#### Exercise:
From the first line of the data through the line containing "metal.use_nodes = True", return each line exactly.

═══ Material shown

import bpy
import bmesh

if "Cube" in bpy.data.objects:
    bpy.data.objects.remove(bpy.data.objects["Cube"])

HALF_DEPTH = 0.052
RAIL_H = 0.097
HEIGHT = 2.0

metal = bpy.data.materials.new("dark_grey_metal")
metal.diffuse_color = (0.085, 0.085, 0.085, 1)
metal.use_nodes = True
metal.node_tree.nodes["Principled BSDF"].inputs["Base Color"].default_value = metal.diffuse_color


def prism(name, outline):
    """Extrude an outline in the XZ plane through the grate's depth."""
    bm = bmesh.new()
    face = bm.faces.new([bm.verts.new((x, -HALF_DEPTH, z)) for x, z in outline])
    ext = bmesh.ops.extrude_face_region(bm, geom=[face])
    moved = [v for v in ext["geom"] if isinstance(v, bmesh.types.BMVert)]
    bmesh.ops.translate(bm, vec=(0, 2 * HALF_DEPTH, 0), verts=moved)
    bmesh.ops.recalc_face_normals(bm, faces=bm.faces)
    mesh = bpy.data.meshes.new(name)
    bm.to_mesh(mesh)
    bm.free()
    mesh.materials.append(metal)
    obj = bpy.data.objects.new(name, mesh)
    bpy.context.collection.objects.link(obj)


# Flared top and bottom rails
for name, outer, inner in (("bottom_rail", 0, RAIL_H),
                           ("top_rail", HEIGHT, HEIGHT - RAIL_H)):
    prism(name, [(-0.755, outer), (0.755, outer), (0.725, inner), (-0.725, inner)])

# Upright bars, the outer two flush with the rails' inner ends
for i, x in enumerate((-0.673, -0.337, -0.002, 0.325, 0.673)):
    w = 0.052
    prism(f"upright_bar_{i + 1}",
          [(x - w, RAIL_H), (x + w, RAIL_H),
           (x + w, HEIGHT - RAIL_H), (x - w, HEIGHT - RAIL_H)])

══════

#### Answer below:
import bpy
import bmesh

if "Cube" in bpy.data.objects:
    bpy.data.objects.remove(bpy.data.objects["Cube"])

HALF_DEPTH = 0.052
RAIL_H = 0.097
HEIGHT = 2.0

metal = bpy.data.materials.new("dark_grey_metal")
metal.diffuse_color = (0.085, 0.085, 0.085, 1)
metal.use_nodes = True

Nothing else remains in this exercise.